In the recent local body elections, the CPM divided castes and communities. In the name of Sabarimala, they divided the Hindu community between those who ‘support renaissance’ and those who ‘oppose it’… And they have cleverly created a rift between Christians and Muslims.
(But) Those things are over now. Every community in Kerala realises that, whether they like it or not, unlike north India, in every village in the state, Hindus, Muslims and Christians live together as neighbours. So community leaders realise that they may have some differences… but that should not be allowed to blow up. After local body elections, community leaders themselves took the initiative to sort out issues. Now the communal temperature has cooled down… The Congress also played a role… the party has never tried to win an election by dividing communities. We are an umbrella party… we believe in unifying all castes and communities.
But do you think a party that calls itself progressive, like the Congress, should talk about bringing a law to subvert a Supreme Court order regarding entry of all women into Sabarimala? That’s the same stand as the BJP’s.
There is no conflict in that. Because the Congress as a party believes in the Constitution… which guarantees fundamental rights. Every Indian, irrespective of religion or region, is allowed to follow their beliefs and customs. That is the strength of India. Unity in diversity, pluralism. We want to uphold this pluralism. We want to protect the beliefs, customs, language, culture of all people… In Kerala, there are lakhs and lakhs of temples. Their customs are different. Only the Ayyappa temple in Sabarimala has a custom that women above 10 and below 60 years of age are not allowed to enter… We want to protect the custom. That is all.
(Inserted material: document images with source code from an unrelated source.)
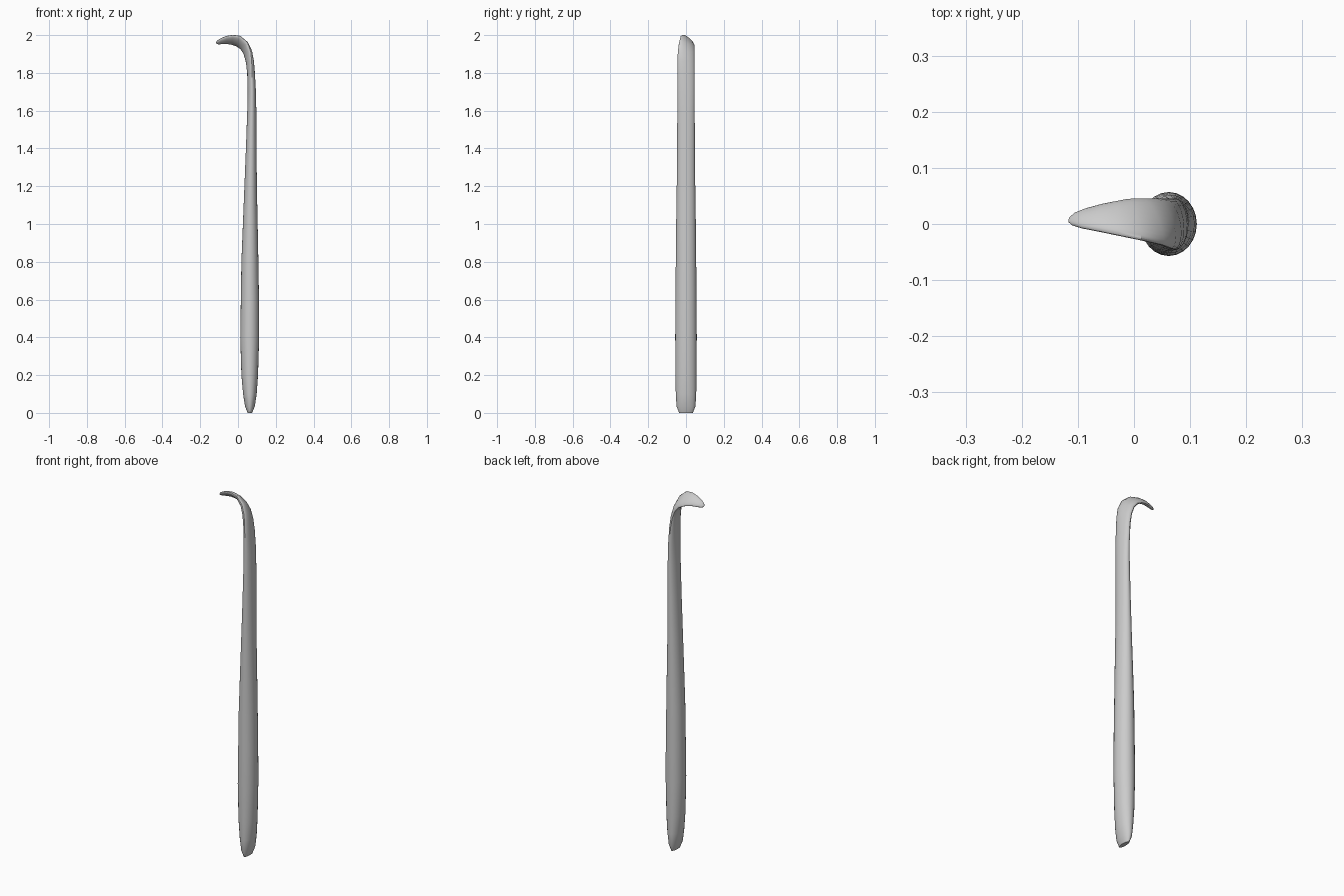
import bpy, bmesh, math
from mathutils import Vector

SIDES = 24
# Sections: centre x, centre y, centre z, half thickness, half width, roll in degrees
SECTIONS = [
    (0.063, 0.000, 0.000, 0.012, 0.036, 0),
    (0.063, 0.000, 0.035, 0.026, 0.050, 0),
    (0.063, 0.000, 0.100, 0.036, 0.054, 0),
    (0.062, 0.000, 0.200, 0.044, 0.056, 0),
    (0.062, 0.000, 0.400, 0.050, 0.057, 0),
    (0.063, 0.000, 0.600, 0.048, 0.056, 0),
    (0.063, 0.000, 0.800, 0.045, 0.054, 0),
    (0.065, 0.000, 1.000, 0.039, 0.052, 0),
    (0.067, 0.000, 1.200, 0.033, 0.049, 0),
    (0.070, 0.000, 1.400, 0.028, 0.047, 0),
    (0.073, 0.000, 1.600, 0.024, 0.046, 0),
    (0.073, 0.000, 1.700, 0.022, 0.046, 2),
    (0.069, 0.000, 1.800, 0.020, 0.046, 6),
    (0.063, 0.000, 1.860, 0.020, 0.046, 12),
    (0.052, 0.001, 1.908, 0.019, 0.047, 20),
    (0.032, 0.004, 1.945, 0.016, 0.047, 30),
    (0.000, 0.008, 1.969, 0.012, 0.046, 38),
    (-0.030, 0.010, 1.975, 0.012, 0.039, 40),
    (-0.060, 0.011, 1.974, 0.011, 0.031, 40),
    (-0.090, 0.010, 1.967, 0.009, 0.022, 40),
    (-0.107, 0.009, 1.961, 0.007, 0.014, 40),
    (-0.115, 0.008, 1.957, 0.003, 0.006, 40),
]


def build_hooked_tool(name):
    bm = bmesh.new()
    rings = []
    last = len(SECTIONS) - 1
    for i, (x, y, z, thick, width, roll) in enumerate(SECTIONS):
        a, b = SECTIONS[max(i - 1, 0)], SECTIONS[min(i + 1, last)]
        tangent = Vector((b[0] - a[0], 0, b[2] - a[2])).normalized()
        outward = Vector((tangent.z, 0, -tangent.x))
        side = Vector((0, 1, 0))
        r = math.radians(roll)
        w = side * math.cos(r) - outward * math.sin(r)
        n = outward * math.cos(r) + side * math.sin(r)
        if i == 0:
            w, n = side, Vector((1, 0, 0))
        ring = []
        for k in range(SIDES):
            t = 2 * math.pi * k / SIDES
            p = Vector((x, y, z)) + n * thick * math.cos(t) + w * width * math.sin(t)
            ring.append(bm.verts.new(p))
        rings.append(ring)
    # Skin the sections and close both ends
    for lo, hi in zip(rings, rings[1:]):
        for k in range(SIDES):
            j = (k + 1) % SIDES
            bm.faces.new((lo[k], lo[j], hi[j], hi[k]))
    bm.faces.new(rings[0][::-1])
    bm.faces.new(rings[-1])
    bmesh.ops.recalc_face_normals(bm, faces=bm.faces)
    mesh = bpy.data.meshes.new(name)
    bm.to_mesh(mesh)
    bm.free()
    ob = bpy.data.objects.new(name, mesh)
    bpy.context.collection.objects.link(ob)
    return ob


# Tapered shaft flowing into a twisted, pointed hook
shaft = build_hooked_tool("hooked_shaft")
bpy.context.view_layer.objects.active = shaft
shaft.select_set(True)
bpy.ops.object.shade_smooth_by_angle(angle=math.radians(30))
… Except Sabarimala, in every other temple women are free to enter. In Mookambika temple in Karnataka, even Christians can go. In many temples in Kerala non-Hindus can go… This temple (Sabarimala) alone… there is a custom like that…. Even Hindu women are particular about protecting it… It is not anti-women, it is a custom.
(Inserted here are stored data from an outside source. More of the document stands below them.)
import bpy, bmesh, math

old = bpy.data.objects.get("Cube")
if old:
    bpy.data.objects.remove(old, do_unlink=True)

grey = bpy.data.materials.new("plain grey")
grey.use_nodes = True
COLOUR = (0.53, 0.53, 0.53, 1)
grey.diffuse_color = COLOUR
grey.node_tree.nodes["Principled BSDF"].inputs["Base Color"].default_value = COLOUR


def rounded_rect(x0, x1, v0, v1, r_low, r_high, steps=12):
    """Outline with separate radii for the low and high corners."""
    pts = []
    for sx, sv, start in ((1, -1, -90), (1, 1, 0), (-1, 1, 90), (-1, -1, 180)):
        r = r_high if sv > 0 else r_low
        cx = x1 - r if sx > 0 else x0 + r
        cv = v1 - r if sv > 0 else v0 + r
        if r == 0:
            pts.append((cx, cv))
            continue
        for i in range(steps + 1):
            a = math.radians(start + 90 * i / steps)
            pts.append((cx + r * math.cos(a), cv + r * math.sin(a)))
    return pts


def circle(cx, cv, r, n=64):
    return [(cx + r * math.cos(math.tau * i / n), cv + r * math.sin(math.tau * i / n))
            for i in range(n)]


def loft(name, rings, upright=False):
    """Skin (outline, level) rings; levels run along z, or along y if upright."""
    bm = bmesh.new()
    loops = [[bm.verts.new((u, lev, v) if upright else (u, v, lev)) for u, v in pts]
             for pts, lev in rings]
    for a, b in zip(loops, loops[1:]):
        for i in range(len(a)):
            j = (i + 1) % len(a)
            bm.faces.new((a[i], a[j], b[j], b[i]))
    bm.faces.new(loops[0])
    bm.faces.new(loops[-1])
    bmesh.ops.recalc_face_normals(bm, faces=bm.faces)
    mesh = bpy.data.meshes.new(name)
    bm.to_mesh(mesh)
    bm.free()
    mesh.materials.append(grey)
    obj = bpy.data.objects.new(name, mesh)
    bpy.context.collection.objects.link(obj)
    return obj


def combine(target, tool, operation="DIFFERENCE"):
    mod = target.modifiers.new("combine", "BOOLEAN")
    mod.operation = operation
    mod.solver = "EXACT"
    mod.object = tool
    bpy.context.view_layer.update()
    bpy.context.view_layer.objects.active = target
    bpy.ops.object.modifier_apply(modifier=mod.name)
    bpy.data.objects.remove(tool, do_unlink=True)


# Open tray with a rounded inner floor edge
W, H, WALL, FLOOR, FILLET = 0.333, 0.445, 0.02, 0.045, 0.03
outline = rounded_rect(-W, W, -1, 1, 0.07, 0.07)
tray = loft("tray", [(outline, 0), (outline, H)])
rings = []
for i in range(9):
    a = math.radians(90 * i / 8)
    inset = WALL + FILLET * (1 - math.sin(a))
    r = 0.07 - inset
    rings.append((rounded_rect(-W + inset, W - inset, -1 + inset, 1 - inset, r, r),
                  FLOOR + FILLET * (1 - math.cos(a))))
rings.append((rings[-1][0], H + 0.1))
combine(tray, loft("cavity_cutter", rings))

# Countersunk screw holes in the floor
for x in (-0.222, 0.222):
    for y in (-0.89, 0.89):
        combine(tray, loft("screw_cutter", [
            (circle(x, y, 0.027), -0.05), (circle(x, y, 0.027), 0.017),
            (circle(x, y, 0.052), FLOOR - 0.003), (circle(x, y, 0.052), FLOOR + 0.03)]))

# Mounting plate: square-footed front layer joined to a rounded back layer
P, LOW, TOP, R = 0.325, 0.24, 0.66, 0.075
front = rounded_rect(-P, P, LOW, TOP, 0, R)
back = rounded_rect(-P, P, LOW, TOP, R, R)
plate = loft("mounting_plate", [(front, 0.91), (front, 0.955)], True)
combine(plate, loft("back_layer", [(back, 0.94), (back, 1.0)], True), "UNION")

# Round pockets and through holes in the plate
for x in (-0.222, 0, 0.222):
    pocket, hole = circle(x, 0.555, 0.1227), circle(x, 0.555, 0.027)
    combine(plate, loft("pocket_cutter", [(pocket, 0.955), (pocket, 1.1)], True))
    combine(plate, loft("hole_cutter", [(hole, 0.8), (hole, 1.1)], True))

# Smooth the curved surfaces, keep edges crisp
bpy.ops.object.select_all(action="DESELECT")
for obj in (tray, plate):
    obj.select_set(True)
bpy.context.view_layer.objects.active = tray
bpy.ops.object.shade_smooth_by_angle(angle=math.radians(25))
Elections in Kerala and Assam are very significant for the Congress. If the Congress performs badly in these states, how will it impact the party? Similarly, how will a win change the discourse? Particularly as the Congress has to appoint a new president after the elections.
We will do well in Assam. We are in a far, far better position. In Tamil Nadu, our ally DMK will sweep the polls with our support. In Kerala, we feel we can form a Congress-led government and that will help the revival of the party at the national level. In 1970, after the split in the Congress in 1969 between Congress (O) and Congress (I), the first election was in Kerala. That election, the Congress became the single-largest party. From Kerala, Indiraji’s Congress started its forward march. This time also, a Congress-led government… will hasten the process of revival, resurrection of the Congress. And this process will help the Congress under Rahul Gandhi throw the Modi government out of power in 2024. This is our long-term perspective.
Should Congress have projected a Chief Ministerial face in Kerala? Would it have helped?
It was a considered decision by Kerala party leaders. After many days of debate and deliberation, they thought that to garner more votes from all sections of the people of Kerala, to get a better performance… it was better to project collective leadership… There will not be any quarrel on chief ministership after the elections. The Congress high command, after consulting people concerned in Kerala, will choose a CM unanimously.
How do you rate CM Pinarayi Vijayan?
Personally, as an individual, I have nothing against him. But as Chief Minister, I don’t like his style. It is an autocratic style. He is impatient, he is not willing to pay attention to criticism from the Opposition, media, the different social groups of Kerala.
He seems to be very popular.
All surveys say there are a large segment of independent voters… Undecided and independent voters will decide the fate of the Kerala election. They don’t want continuation of the present government…